# TASK DESCRIPTION
Once you reach the line containing "i in (2, 3))", write out that line and every remaining line of the records exactly.
(MATERIAL SUPPLIED Opens)
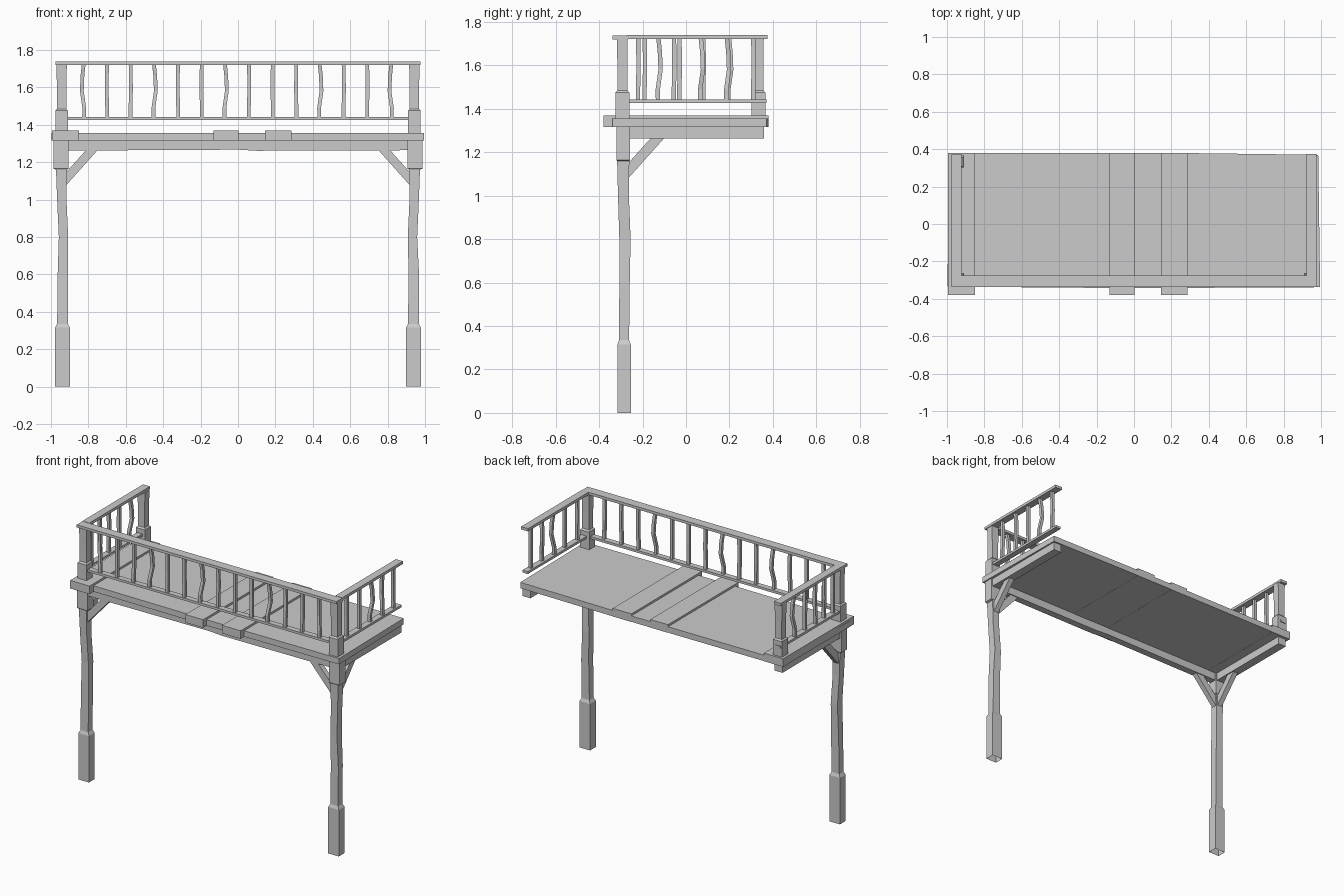
import bpy, bmesh, math, random
from mathutils import Vector

if "Cube" in bpy.data.objects:
    bpy.data.objects.remove(bpy.data.objects["Cube"])
random.seed(3)


def finish(name, bm):
    bmesh.ops.recalc_face_normals(bm, faces=bm.faces)
    me = bpy.data.meshes.new(name)
    bm.to_mesh(me)
    bm.free()
    ob = bpy.data.objects.new(name, me)
    bpy.context.collection.objects.link(ob)
    return ob


def loft(name, sections, open_bottom=False):
    """Square-section column through (z, cx, cy, width_x, width_y) rings."""
    bm = bmesh.new()
    rings = []
    for z, cx, cy, wx, wy in sections:
        rings.append([bm.verts.new((cx + sx * wx / 2, cy + sy * wy / 2, z))
                      for sx, sy in ((-1, -1), (1, -1), (1, 1), (-1, 1))])
    for a, b in zip(rings, rings[1:]):
        for i in range(4):
            j = (i + 1) % 4
            bm.faces.new((a[i], a[j], b[j], b[i]))
    bm.faces.new(rings[-1])
    if not open_bottom:
        bm.faces.new(rings[0][::-1])
    return finish(name, bm)


def box(name, x0, x1, y0, y1, z0, z1):
    cx, cy, wx, wy = (x0 + x1) / 2, (y0 + y1) / 2, x1 - x0, y1 - y0
    return loft(name, [(z0, cx, cy, wx, wy), (z1, cx, cy, wx, wy)])


def prism(name, profile, place):
    """Extrude a 2D profile; place(u, v, side) gives the 3D point."""
    bm = bmesh.new()
    a = [bm.verts.new(place(u, v, -1)) for u, v in profile]
    b = [bm.verts.new(place(u, v, 1)) for u, v in profile]
    bm.faces.new(a)
    bm.faces.new(b[::-1])
    for i in range(len(a)):
        j = (i + 1) % len(a)
        bm.faces.new((a[i], a[j], b[j], b[i]))
    return finish(name, bm)


def baluster(name, x, y, wavy):
    k = 0.008 if wavy else 0.0015
    s = random.choice((-1, 1))
    offs = [-0.5, -0.6, 1, 0.6, -0.2]
    zs = [1.43, 1.49, 1.58, 1.66, 1.722]
    loft(name, [(z, x + s * k * o, y + k * o, 0.02, 0.02) for z, o in zip(zs, offs)])


def rail_post(name, x, y):
    loft(name, [(1.355, x, y, 0.068, 0.064), (1.475, x, y, 0.068, 0.064),
                (1.485, x, y, 0.05, 0.046), (1.6, x, y, 0.05, 0.046),
                (1.722, x, y, 0.056, 0.05)])


# deck and the raised planks laid across it
prism("deck", [(-0.998, -0.335), (0, -0.343), (0.995, -0.338), (0.985, 0.37),
               (0.29, 0.379), (-0.985, 0.379)],
      lambda u, v, s: (u, v, 1.336 + s * 0.02))
for x0, x1 in ((-0.995, -0.85), (-0.13, 0.003), (0.145, 0.285)):
    box("raised_plank", x0, x1, -0.379, 0.379, 1.315, 1.37)

# beams under the deck
prism("front_beam", [(-0.92, 1.262), (0, 1.267), (0.1, 1.261), (0.92, 1.264),
                     (0.92, 1.317), (-0.92, 1.317)],
      lambda u, v, s: (u, -0.288 + s * 0.024, v))

for side, label in ((-1, "left"), (1, "right")):
    c = side * 0.938
    # leg with foot block, worn shaft and head block
    loft(label + "_leg", [
        (0, c, -0.285, 0.08, 0.062), (0.315, c, -0.285, 0.08, 0.062),
        (0.335, c, -0.285, 0.058, 0.046), (0.6, c + 0.002, -0.283, 0.056, 0.048),
        (0.8, side * 0.933, -0.281, 0.05, 0.052), (1.0, side * 0.942, -0.288, 0.05, 0.05),
        (1.16, side * 0.944, -0.289, 0.058, 0.056), (1.165, side * 0.946, -0.289, 0.08, 0.063),
        (1.317, side * 0.946, -0.289, 0.08, 0.063)], open_bottom=True)
    box(label + "_beam", side * 0.946 - 0.03, side * 0.946 + 0.03, -0.27, 0.36, 1.262, 1.317)

    # diagonal braces along the front and along the side
    brace = [(0, 1.075), (0.17, 1.265), (0.108, 1.265), (0, 1.145)]
    prism(label + "_front_brace", brace,
          lambda u, v, s: (side * (0.92 - u), -0.288 + s * 0.018, v))
    prism(label + "_side_brace", brace,
          lambda u, v, s: (side * 0.942 + s * 0.018, -0.27 + u, v))

    # front corner rail posts and side rails
    rail_post(label + "_rail_post", side * 0.943, -0.293)
    rx = side * 0.949
    box(label + "_top_rail", rx - 0.026, rx + 0.026, -0.275, 0.375, 1.72, 1.739)
    box(label + "_lower_rail", rx - 0.02, rx + 0.02, -0.27, 0.37, 1.427, 1.443)
rail_post("left_back_rail_post", -0.943, 0.333)

# front rails
box("front_top_rail", -0.975, 0.975, -0.338, -0.275, 1.719, 1.737)
box("front_lower_rail", -0.92, 0.92, -0.313, -0.275, 1.425, 1.441)

# balusters
for i in range(14):
    baluster("front_baluster", -0.827 + i * 1.645 / 13, -0.296, i in (0, 3, 6, 10, 13))
for i, y in enumerate((-0.19, -0.055, 0.07, 0.19, 0.31)):
    baluster("right_baluster", 0.949, y, i in (2, 3))
for i, y in enumerate((-0.22, -0.125, -0.03, 0.08, 0.2)):
    baluster("left_baluster", -0.949, y, i in (1, 4))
(MATERIAL SUPPLIED Closes)
# YOUR RESPONSE
    baluster("right_baluster", 0.949, y, i in (2, 3))
for i, y in enumerate((-0.22, -0.125, -0.03, 0.08, 0.2)):
    baluster("left_baluster", -0.949, y, i in (1, 4))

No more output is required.